Stored data entries =
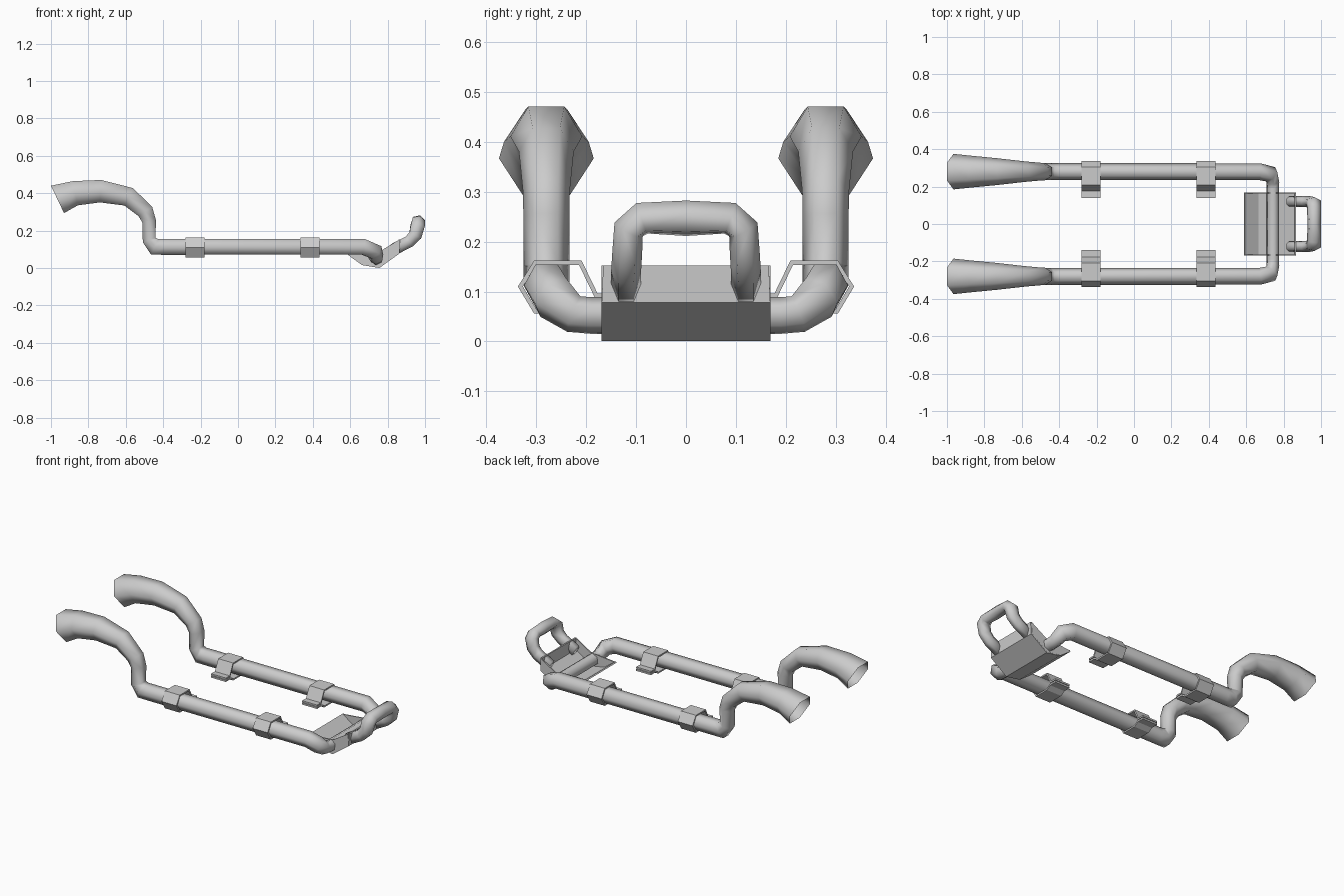
import bpy, math
from mathutils import Vector

if "Cube" in bpy.data.objects:
    bpy.data.objects.remove(bpy.data.objects["Cube"])


def make_object(name, verts, faces, mirror=True, thickness=0.0, smooth=True):
    mesh = bpy.data.meshes.new(name)
    mesh.from_pydata(verts, [], faces)
    mesh.update()
    obj = bpy.data.objects.new(name, mesh)
    bpy.context.collection.objects.link(obj)
    for p in mesh.polygons:
        p.use_smooth = smooth
    if thickness:
        m = obj.modifiers.new("Thickness", 'SOLIDIFY')
        m.thickness = thickness
        m.offset = 0
    if mirror:
        m = obj.modifiers.new("Mirror", 'MIRROR')
        m.use_axis = (False, True, False)
        m.use_clip = True
    return obj


def tube(name, stations, start_tangent=None, cap_start=False, sides=6):
    """Sweep a hexagon along stations (x, y, z, half width, half height)."""
    pts = [Vector(s[:3]) for s in stations]
    n = len(pts)
    side = Vector((0, 1, 0))
    prev = None
    verts, faces = [], []
    for i, s in enumerate(stations):
        if i == 0:
            t = Vector(start_tangent) if start_tangent else pts[1] - pts[0]
        elif i == n - 1:
            t = pts[i] - pts[i - 1]
        else:
            t = (pts[i] - pts[i - 1]).normalized() + (pts[i + 1] - pts[i]).normalized()
        t.normalize()
        if prev:
            side = prev.rotation_difference(t) @ side
        prev = t
        up = t.cross(side)
        for k in range(sides):
            a = 2 * math.pi * k / sides
            verts.append(pts[i] + side * math.cos(a) * s[3]
                         + up * math.sin(a) * s[4] / math.sin(math.pi / 3))
    for i in range(n - 1):
        for k in range(sides):
            j = (k + 1) % sides
            faces.append((i * sides + k, i * sides + j,
                          (i + 1) * sides + j, (i + 1) * sides + k))
    if cap_start:
        faces.append(tuple(reversed(range(sides))))
    return make_object(name, verts, faces)


# Side rails with flared open tails, joined by the cross tube at the front
Y = 0.28
tube("side_rail", [
    (-0.965, Y, 0.367, 0.095, 0.081),
    (-0.87, Y, 0.40, 0.085, 0.066),
    (-0.735, Y, 0.411, 0.072, 0.060),
    (-0.585, Y, 0.381, 0.055, 0.052),
    (-0.495, Y, 0.302, 0.047, 0.044),
    (-0.475, Y, 0.25, 0.046, 0.037),
    (-0.475, Y, 0.15, 0.046, 0.036),
    (-0.445, Y, 0.113, 0.046, 0.046),
    (-0.40, Y, 0.113, 0.045, 0.042),
    (0.67, Y, 0.113, 0.045, 0.042),
    (0.73, 0.266, 0.088, 0.046, 0.042),
    (0.742, 0.225, 0.055, 0.036, 0.034),
    (0.742, 0.19, 0.052, 0.034, 0.033),
    (0.742, 0.0, 0.052, 0.034, 0.033)],
    start_tangent=(0.9, 0, 0.43))


def ribbon(name, profile, x0, x1):
    """Bent strip of metal: a (y, z) profile extended along x."""
    verts = [(x, y, z) for y, z in profile for x in (x0, x1)]
    faces = [(2 * i, 2 * i + 1, 2 * i + 3, 2 * i + 2) for i in range(len(profile) - 1)]
    return make_object(name, verts, faces, thickness=0.010, smooth=False)


# Clamps wrapped round the rails, each with an inner mounting tab
clamp_profile = [(0.14, 0.092), (0.18, 0.092), (0.212, 0.158), (0.302, 0.158),
                 (0.332, 0.11), (0.302, 0.060), (0.212, 0.060), (0.185, 0.078),
                 (0.14, 0.078)]
for label, cx in (("rear", -0.23), ("front", 0.385)):
    ribbon(label + "_clamp", clamp_profile, cx - 0.05, cx + 0.05)

# Skid plate: bent floor, running from the rear lip to the front wall
floor = [(0.59, 0.074), (0.665, 0.02), (0.755, 0.005), (0.86, 0.08), (0.862, 0.152)]
verts = [(x, s * (0.166 if z > 0.1 else 0.169), z) for x, z in floor for s in (-1, 1)]
faces = [(2 * i, 2 * i + 2, 2 * i + 3, 2 * i + 1) for i in range(len(floor) - 1)]
make_object("skid_plate", verts, faces, mirror=False, thickness=0.009, smooth=False)

# Triangular side walls of the skid plate
wall = [(0.59, 0.074), (0.665, 0.02), (0.755, 0.005), (0.86, 0.08), (0.862, 0.152), (0.76, 0.09)]
make_object("skid_plate_wall", [(x, 0.166, z) for x, z in wall],
            [tuple(range(len(wall)))], thickness=0.007, smooth=False)

# Upright loop on the front of the skid plate
tube("front_loop", [
    (0.83, 0.12, 0.098, 0.030, 0.032),
    (0.915, 0.12, 0.142, 0.030, 0.032),
    (0.948, 0.118, 0.175, 0.030, 0.035),
    (0.960, 0.115, 0.225, 0.032, 0.037),
    (0.963, 0.088, 0.247, 0.034, 0.034),
    (0.963, 0.0, 0.247, 0.037, 0.032)], cap_start=True)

Task objective = Type the lines above out again exactly as they appear, skipping every picture.

Your response =
import bpy, math
from mathutils import Vector

if "Cube" in bpy.data.objects:
    bpy.data.objects.remove(bpy.data.objects["Cube"])


def make_object(name, verts, faces, mirror=True, thickness=0.0, smooth=True):
    mesh = bpy.data.meshes.new(name)
    mesh.from_pydata(verts, [], faces)
    mesh.update()
    obj = bpy.data.objects.new(name, mesh)
    bpy.context.collection.objects.link(obj)
    for p in mesh.polygons:
        p.use_smooth = smooth
    if thickness:
        m = obj.modifiers.new("Thickness", 'SOLIDIFY')
        m.thickness = thickness
        m.offset = 0
    if mirror:
        m = obj.modifiers.new("Mirror", 'MIRROR')
        m.use_axis = (False, True, False)
        m.use_clip = True
    return obj


def tube(name, stations, start_tangent=None, cap_start=False, sides=6):
    """Sweep a hexagon along stations (x, y, z, half width, half height)."""
    pts = [Vector(s[:3]) for s in stations]
    n = len(pts)
    side = Vector((0, 1, 0))
    prev = None
    verts, faces = [], []
    for i, s in enumerate(stations):
        if i == 0:
            t = Vector(start_tangent) if start_tangent else pts[1] - pts[0]
        elif i == n - 1:
            t = pts[i] - pts[i - 1]
        else:
            t = (pts[i] - pts[i - 1]).normalized() + (pts[i + 1] - pts[i]).normalized()
        t.normalize()
        if prev:
            side = prev.rotation_difference(t) @ side
        prev = t
        up = t.cross(side)
        for k in range(sides):
            a = 2 * math.pi * k / sides
            verts.append(pts[i] + side * math.cos(a) * s[3]
                         + up * math.sin(a) * s[4] / math.sin(math.pi / 3))
    for i in range(n - 1):
        for k in range(sides):
            j = (k + 1) % sides
            faces.append((i * sides + k, i * sides + j,
                          (i + 1) * sides + j, (i + 1) * sides + k))
    if cap_start:
        faces.append(tuple(reversed(range(sides))))
    return make_object(name, verts, faces)


# Side rails with flared open tails, joined by the cross tube at the front
Y = 0.28
tube("side_rail", [
    (-0.965, Y, 0.367, 0.095, 0.081),
    (-0.87, Y, 0.40, 0.085, 0.066),
    (-0.735, Y, 0.411, 0.072, 0.060),
    (-0.585, Y, 0.381, 0.055, 0.052),
    (-0.495, Y, 0.302, 0.047, 0.044),
    (-0.475, Y, 0.25, 0.046, 0.037),
    (-0.475, Y, 0.15, 0.046, 0.036),
    (-0.445, Y, 0.113, 0.046, 0.046),
    (-0.40, Y, 0.113, 0.045, 0.042),
    (0.67, Y, 0.113, 0.045, 0.042),
    (0.73, 0.266, 0.088, 0.046, 0.042),
    (0.742, 0.225, 0.055, 0.036, 0.034),
    (0.742, 0.19, 0.052, 0.034, 0.033),
    (0.742, 0.0, 0.052, 0.034, 0.033)],
    start_tangent=(0.9, 0, 0.43))


def ribbon(name, profile, x0, x1):
    """Bent strip of metal: a (y, z) profile extended along x."""
    verts = [(x, y, z) for y, z in profile for x in (x0, x1)]
    faces = [(2 * i, 2 * i + 1, 2 * i + 3, 2 * i + 2) for i in range(len(profile) - 1)]
    return make_object(name, verts, faces, thickness=0.010, smooth=False)


# Clamps wrapped round the rails, each with an inner mounting tab
clamp_profile = [(0.14, 0.092), (0.18, 0.092), (0.212, 0.158), (0.302, 0.158),
                 (0.332, 0.11), (0.302, 0.060), (0.212, 0.060), (0.185, 0.078),
                 (0.14, 0.078)]
for label, cx in (("rear", -0.23), ("front", 0.385)):
    ribbon(label + "_clamp", clamp_profile, cx - 0.05, cx + 0.05)

# Skid plate: bent floor, running from the rear lip to the front wall
floor = [(0.59, 0.074), (0.665, 0.02), (0.755, 0.005), (0.86, 0.08), (0.862, 0.152)]
verts = [(x, s * (0.166 if z > 0.1 else 0.169), z) for x, z in floor for s in (-1, 1)]
faces = [(2 * i, 2 * i + 2, 2 * i + 3, 2 * i + 1) for i in range(len(floor) - 1)]
make_object("skid_plate", verts, faces, mirror=False, thickness=0.009, smooth=False)

# Triangular side walls of the skid plate
wall = [(0.59, 0.074), (0.665, 0.02), (0.755, 0.005), (0.86, 0.08), (0.862, 0.152), (0.76, 0.09)]
make_object("skid_plate_wall", [(x, 0.166, z) for x, z in wall],
            [tuple(range(len(wall)))], thickness=0.007, smooth=False)

# Upright loop on the front of the skid plate
tube("front_loop", [
    (0.83, 0.12, 0.098, 0.030, 0.032),
    (0.915, 0.12, 0.142, 0.030, 0.032),
    (0.948, 0.118, 0.175, 0.030, 0.035),
    (0.960, 0.115, 0.225, 0.032, 0.037),
    (0.963, 0.088, 0.247, 0.034, 0.034),
    (0.963, 0.0, 0.247, 0.037, 0.032)], cap_start=True)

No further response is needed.